• _WHAT THE TASK REQUIRES_
Give a faithful, exact copy of all entries, minus the images.

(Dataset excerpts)
· · · ·

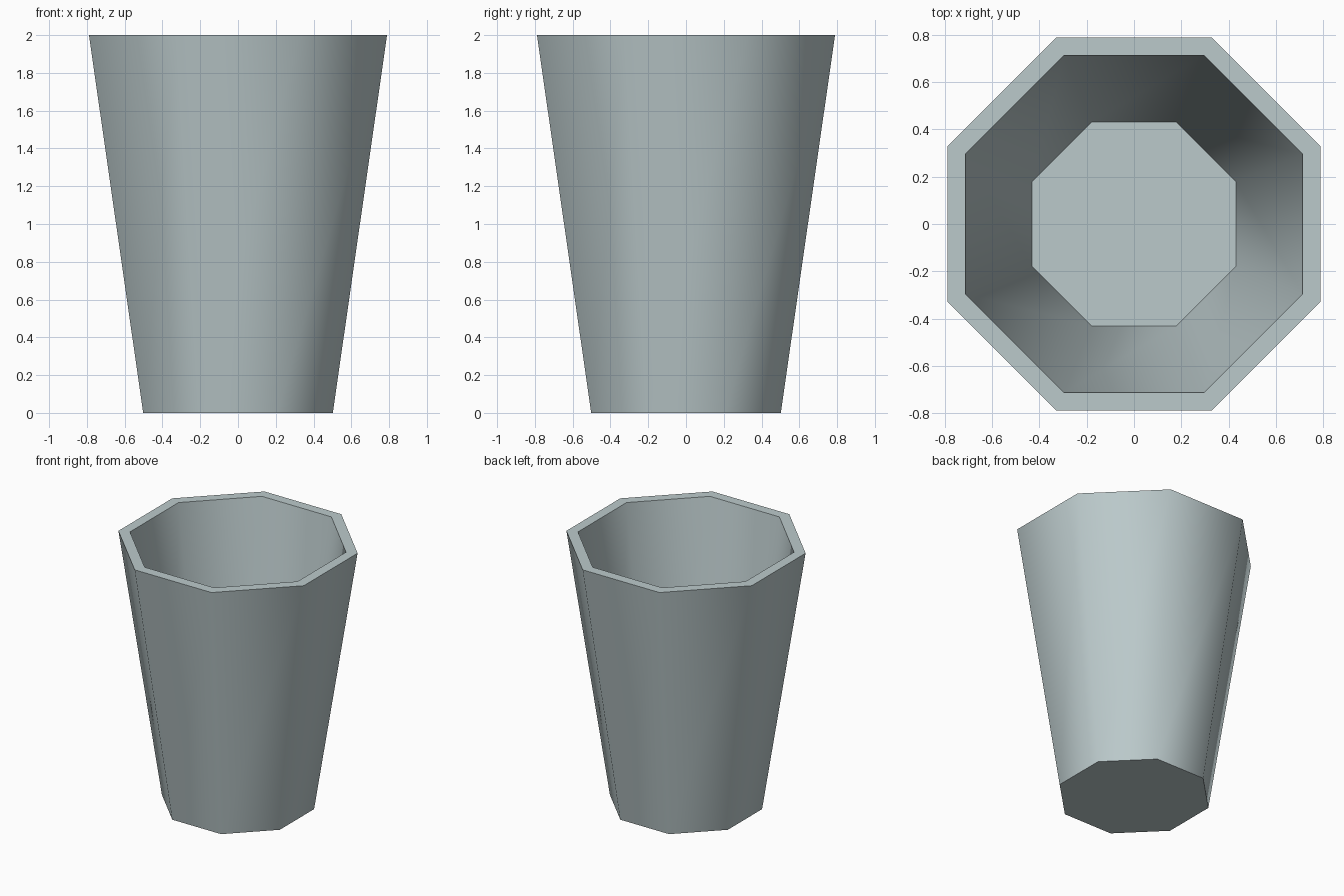
import bpy, bmesh, math

if "Cube" in bpy.data.objects:
    bpy.data.objects.remove(bpy.data.objects["Cube"])

SIDES = 8

# Cup profile: (distance to flat side, height), outside bottom to inside floor
PROFILE = [(0.502, 0.0), (0.789, 2.0), (0.713, 2.0), (0.431, 0.05)]

mat = bpy.data.materials.new("pale blue grey")
mat.diffuse_color = (0.50, 0.59, 0.60, 1.0)
mat.use_nodes = True
mat.node_tree.nodes["Principled BSDF"].inputs["Base Color"].default_value = mat.diffuse_color


def ring(bm, apothem, z):
    """Octagon of vertices with flat sides facing the axes."""
    r = apothem / math.cos(math.pi / SIDES)
    angles = [(i + 0.5) * 2 * math.pi / SIDES for i in range(SIDES)]
    return [bm.verts.new((r * math.cos(a), r * math.sin(a), z)) for a in angles]


bm = bmesh.new()
rings = [ring(bm, a, z) for a, z in PROFILE]

# Outer wall, rim and inner wall
for low, high in zip(rings, rings[1:]):
    for i in range(SIDES):
        j = (i + 1) % SIDES
        bm.faces.new((low[i], low[j], high[j], high[i]))

# Underside and inner floor
bm.faces.new(rings[0][::-1])
bm.faces.new(rings[-1])
bmesh.ops.recalc_face_normals(bm, faces=bm.faces)

mesh = bpy.data.meshes.new("cup")
bm.to_mesh(mesh)
bm.free()
mesh.materials.append(mat)
cup = bpy.data.objects.new("cup", mesh)
bpy.context.collection.objects.link(cup)

# Smooth walls, sharp rim and floor edges
bpy.context.view_layer.objects.active = cup
cup.select_set(True)
bpy.ops.object.shade_smooth_by_angle(angle=math.radians(60))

· · · ·

• _EXPECTED ANSWER_
import bpy, bmesh, math

if "Cube" in bpy.data.objects:
    bpy.data.objects.remove(bpy.data.objects["Cube"])

SIDES = 8

# Cup profile: (distance to flat side, height), outside bottom to inside floor
PROFILE = [(0.502, 0.0), (0.789, 2.0), (0.713, 2.0), (0.431, 0.05)]

mat = bpy.data.materials.new("pale blue grey")
mat.diffuse_color = (0.50, 0.59, 0.60, 1.0)
mat.use_nodes = True
mat.node_tree.nodes["Principled BSDF"].inputs["Base Color"].default_value = mat.diffuse_color


def ring(bm, apothem, z):
    """Octagon of vertices with flat sides facing the axes."""
    r = apothem / math.cos(math.pi / SIDES)
    angles = [(i + 0.5) * 2 * math.pi / SIDES for i in range(SIDES)]
    return [bm.verts.new((r * math.cos(a), r * math.sin(a), z)) for a in angles]


bm = bmesh.new()
rings = [ring(bm, a, z) for a, z in PROFILE]

# Outer wall, rim and inner wall
for low, high in zip(rings, rings[1:]):
    for i in range(SIDES):
        j = (i + 1) % SIDES
        bm.faces.new((low[i], low[j], high[j], high[i]))

# Underside and inner floor
bm.faces.new(rings[0][::-1])
bm.faces.new(rings[-1])
bmesh.ops.recalc_face_normals(bm, faces=bm.faces)

mesh = bpy.data.meshes.new("cup")
bm.to_mesh(mesh)
bm.free()
mesh.materials.append(mat)
cup = bpy.data.objects.new("cup", mesh)
bpy.context.collection.objects.link(cup)

# Smooth walls, sharp rim and floor edges
bpy.context.view_layer.objects.active = cup
cup.select_set(True)
bpy.ops.object.shade_smooth_by_angle(angle=math.radians(60))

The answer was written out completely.